__YOUR TASK__.
Repeat the stretch of entries below from the line with "v.co = [r[0]" through the line with "Vector((0, 0, 1)).rotation_difference(d).to_matrix().to_4x4()". Include both ends and add nothing.

__DATASET CONTENT__.
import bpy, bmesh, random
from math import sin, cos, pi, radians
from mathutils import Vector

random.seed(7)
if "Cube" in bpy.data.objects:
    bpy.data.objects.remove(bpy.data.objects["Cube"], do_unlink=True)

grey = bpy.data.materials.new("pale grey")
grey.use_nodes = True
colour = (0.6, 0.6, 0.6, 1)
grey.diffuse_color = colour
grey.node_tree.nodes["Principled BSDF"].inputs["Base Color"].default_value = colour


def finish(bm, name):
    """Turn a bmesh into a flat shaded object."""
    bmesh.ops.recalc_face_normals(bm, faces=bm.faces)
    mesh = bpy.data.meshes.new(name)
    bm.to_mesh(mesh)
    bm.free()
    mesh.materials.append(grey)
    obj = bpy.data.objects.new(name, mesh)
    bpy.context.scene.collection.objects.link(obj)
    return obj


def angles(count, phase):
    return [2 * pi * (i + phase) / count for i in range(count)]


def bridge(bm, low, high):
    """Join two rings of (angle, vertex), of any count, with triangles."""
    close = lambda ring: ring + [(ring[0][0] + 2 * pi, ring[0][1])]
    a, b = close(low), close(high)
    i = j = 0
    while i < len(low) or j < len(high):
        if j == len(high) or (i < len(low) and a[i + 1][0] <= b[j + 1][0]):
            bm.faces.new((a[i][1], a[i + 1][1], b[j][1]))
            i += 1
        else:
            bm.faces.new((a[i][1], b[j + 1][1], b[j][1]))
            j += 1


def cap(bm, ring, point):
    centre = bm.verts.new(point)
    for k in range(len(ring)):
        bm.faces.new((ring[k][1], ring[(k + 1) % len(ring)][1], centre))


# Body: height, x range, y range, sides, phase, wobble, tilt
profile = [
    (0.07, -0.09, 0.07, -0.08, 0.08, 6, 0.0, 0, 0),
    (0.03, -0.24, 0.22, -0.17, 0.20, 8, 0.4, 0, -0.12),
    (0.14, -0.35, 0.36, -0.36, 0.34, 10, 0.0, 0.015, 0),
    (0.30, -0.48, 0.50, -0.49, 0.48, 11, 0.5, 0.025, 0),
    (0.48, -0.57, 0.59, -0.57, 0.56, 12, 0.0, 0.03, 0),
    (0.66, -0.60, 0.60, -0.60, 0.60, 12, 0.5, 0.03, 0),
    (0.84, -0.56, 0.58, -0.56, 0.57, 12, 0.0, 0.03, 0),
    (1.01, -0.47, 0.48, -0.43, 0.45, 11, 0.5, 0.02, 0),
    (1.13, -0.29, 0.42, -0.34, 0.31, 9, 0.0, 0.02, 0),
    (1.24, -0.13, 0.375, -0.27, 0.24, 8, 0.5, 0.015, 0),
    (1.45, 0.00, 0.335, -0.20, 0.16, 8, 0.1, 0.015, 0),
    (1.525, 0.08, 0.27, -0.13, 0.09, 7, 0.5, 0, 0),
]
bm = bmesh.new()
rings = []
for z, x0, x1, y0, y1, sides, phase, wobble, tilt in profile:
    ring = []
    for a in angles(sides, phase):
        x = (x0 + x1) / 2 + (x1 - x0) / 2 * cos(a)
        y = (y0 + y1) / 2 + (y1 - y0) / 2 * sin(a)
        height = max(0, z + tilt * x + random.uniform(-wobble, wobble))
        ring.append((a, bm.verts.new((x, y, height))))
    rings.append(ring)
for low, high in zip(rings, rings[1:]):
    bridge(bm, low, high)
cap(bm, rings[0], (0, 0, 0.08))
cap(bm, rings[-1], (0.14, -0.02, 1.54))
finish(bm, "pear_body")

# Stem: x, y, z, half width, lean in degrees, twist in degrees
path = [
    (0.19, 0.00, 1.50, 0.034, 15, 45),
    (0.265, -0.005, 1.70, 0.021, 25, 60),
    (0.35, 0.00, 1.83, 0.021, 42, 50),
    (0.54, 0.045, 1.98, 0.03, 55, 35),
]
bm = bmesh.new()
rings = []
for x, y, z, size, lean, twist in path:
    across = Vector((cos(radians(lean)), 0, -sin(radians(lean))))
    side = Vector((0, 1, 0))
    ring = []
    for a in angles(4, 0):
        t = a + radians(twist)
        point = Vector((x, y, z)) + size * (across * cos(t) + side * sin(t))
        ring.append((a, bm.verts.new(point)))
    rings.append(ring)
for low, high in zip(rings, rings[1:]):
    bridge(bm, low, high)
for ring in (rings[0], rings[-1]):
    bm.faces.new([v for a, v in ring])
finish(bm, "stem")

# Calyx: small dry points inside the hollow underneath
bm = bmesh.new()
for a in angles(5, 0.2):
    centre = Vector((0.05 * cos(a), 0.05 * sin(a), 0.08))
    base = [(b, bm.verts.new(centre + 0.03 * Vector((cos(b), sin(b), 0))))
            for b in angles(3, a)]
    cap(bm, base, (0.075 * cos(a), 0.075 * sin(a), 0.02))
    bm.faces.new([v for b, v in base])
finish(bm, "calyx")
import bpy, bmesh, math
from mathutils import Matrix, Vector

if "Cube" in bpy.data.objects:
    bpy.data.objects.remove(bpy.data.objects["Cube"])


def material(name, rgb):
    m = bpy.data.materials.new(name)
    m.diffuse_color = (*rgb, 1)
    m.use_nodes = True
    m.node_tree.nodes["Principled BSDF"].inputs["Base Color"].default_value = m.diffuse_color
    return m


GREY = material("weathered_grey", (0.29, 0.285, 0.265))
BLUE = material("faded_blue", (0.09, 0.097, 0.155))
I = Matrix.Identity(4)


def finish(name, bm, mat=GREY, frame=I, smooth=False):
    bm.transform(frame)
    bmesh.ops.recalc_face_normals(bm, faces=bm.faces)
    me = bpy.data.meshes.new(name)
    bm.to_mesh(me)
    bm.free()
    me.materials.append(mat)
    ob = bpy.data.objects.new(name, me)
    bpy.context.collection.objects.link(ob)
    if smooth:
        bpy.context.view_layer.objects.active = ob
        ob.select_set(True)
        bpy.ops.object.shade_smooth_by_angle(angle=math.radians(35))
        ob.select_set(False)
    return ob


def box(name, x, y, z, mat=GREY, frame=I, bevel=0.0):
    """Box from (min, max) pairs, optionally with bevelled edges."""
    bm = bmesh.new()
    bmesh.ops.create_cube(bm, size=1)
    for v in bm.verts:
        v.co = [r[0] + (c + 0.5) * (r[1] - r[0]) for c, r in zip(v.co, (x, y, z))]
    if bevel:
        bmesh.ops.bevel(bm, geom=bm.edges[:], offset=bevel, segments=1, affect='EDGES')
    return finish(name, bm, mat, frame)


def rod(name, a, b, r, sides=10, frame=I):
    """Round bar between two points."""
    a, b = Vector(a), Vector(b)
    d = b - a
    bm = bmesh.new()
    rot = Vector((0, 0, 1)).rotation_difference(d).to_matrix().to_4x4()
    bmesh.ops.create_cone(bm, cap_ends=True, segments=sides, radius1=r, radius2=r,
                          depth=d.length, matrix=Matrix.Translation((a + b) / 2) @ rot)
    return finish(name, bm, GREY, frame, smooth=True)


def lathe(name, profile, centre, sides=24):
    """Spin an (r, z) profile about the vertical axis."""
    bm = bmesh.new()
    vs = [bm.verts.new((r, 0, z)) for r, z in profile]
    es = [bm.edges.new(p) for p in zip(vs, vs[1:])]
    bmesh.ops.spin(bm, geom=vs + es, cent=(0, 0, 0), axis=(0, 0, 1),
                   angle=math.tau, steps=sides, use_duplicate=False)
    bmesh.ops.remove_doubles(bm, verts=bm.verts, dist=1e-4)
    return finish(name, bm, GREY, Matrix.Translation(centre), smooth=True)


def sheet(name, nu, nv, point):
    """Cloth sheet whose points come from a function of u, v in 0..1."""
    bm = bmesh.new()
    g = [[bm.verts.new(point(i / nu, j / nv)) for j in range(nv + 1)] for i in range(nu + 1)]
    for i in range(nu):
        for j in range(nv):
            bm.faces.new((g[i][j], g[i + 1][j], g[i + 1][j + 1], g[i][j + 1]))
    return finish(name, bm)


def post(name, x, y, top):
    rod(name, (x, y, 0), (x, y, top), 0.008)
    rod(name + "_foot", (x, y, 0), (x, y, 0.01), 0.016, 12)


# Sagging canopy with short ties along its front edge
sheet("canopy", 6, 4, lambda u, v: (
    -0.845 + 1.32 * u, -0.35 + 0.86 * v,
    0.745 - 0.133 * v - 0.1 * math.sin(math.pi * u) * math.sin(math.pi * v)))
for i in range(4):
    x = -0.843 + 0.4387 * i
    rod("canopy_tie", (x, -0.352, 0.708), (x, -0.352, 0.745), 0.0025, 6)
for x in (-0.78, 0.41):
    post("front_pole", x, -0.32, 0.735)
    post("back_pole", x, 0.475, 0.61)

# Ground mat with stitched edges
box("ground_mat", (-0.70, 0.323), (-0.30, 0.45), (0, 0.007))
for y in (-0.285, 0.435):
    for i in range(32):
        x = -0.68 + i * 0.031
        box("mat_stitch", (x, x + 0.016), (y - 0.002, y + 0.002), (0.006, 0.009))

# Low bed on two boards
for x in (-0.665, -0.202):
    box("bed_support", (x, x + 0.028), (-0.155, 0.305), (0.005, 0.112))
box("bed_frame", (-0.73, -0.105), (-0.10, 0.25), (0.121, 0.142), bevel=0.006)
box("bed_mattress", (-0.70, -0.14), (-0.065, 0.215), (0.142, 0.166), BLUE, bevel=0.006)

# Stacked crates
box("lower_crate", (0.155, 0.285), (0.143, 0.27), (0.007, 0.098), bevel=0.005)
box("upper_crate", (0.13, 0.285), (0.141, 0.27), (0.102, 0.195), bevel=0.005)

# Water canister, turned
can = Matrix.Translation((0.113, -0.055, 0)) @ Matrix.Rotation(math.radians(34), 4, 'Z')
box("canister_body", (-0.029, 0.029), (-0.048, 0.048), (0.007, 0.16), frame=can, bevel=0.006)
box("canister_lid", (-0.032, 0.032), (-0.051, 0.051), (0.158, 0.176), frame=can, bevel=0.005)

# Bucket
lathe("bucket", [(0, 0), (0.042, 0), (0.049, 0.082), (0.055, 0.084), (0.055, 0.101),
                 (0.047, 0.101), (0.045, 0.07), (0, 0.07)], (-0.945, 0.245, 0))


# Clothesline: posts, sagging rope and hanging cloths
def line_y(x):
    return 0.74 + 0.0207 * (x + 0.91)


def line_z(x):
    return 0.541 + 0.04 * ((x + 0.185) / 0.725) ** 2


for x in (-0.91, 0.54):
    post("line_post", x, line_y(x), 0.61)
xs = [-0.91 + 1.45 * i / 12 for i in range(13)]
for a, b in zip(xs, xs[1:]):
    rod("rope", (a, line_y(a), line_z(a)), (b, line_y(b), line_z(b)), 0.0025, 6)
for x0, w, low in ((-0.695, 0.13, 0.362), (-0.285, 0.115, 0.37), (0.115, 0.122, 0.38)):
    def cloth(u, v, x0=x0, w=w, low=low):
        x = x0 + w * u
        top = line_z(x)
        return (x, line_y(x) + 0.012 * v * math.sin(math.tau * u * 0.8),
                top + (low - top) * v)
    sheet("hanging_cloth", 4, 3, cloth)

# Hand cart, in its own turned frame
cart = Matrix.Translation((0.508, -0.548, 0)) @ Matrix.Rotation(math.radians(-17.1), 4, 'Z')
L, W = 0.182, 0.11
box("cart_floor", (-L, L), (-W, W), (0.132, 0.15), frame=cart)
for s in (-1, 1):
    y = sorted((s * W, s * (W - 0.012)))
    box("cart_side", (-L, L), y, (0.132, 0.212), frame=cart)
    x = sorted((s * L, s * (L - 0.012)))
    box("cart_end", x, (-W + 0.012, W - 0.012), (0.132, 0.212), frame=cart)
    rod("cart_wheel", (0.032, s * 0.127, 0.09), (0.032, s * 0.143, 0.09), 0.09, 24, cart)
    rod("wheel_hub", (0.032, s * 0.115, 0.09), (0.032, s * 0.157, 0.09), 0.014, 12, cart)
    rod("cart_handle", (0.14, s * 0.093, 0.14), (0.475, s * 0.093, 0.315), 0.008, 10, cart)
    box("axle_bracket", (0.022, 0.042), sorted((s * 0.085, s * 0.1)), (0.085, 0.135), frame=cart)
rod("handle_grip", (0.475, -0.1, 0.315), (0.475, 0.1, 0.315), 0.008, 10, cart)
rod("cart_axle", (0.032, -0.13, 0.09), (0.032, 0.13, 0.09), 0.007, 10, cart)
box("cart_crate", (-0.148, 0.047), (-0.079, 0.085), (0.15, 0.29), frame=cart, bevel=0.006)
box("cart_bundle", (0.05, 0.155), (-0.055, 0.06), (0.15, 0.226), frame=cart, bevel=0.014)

__RESULT OF THIS TASK__.
        v.co = [r[0] + (c + 0.5) * (r[1] - r[0]) for c, r in zip(v.co, (x, y, z))]
    if bevel:
        bmesh.ops.bevel(bm, geom=bm.edges[:], offset=bevel, segments=1, affect='EDGES')
    return finish(name, bm, mat, frame)


def rod(name, a, b, r, sides=10, frame=I):
    """Round bar between two points."""
    a, b = Vector(a), Vector(b)
    d = b - a
    bm = bmesh.new()
    rot = Vector((0, 0, 1)).rotation_difference(d).to_matrix().to_4x4()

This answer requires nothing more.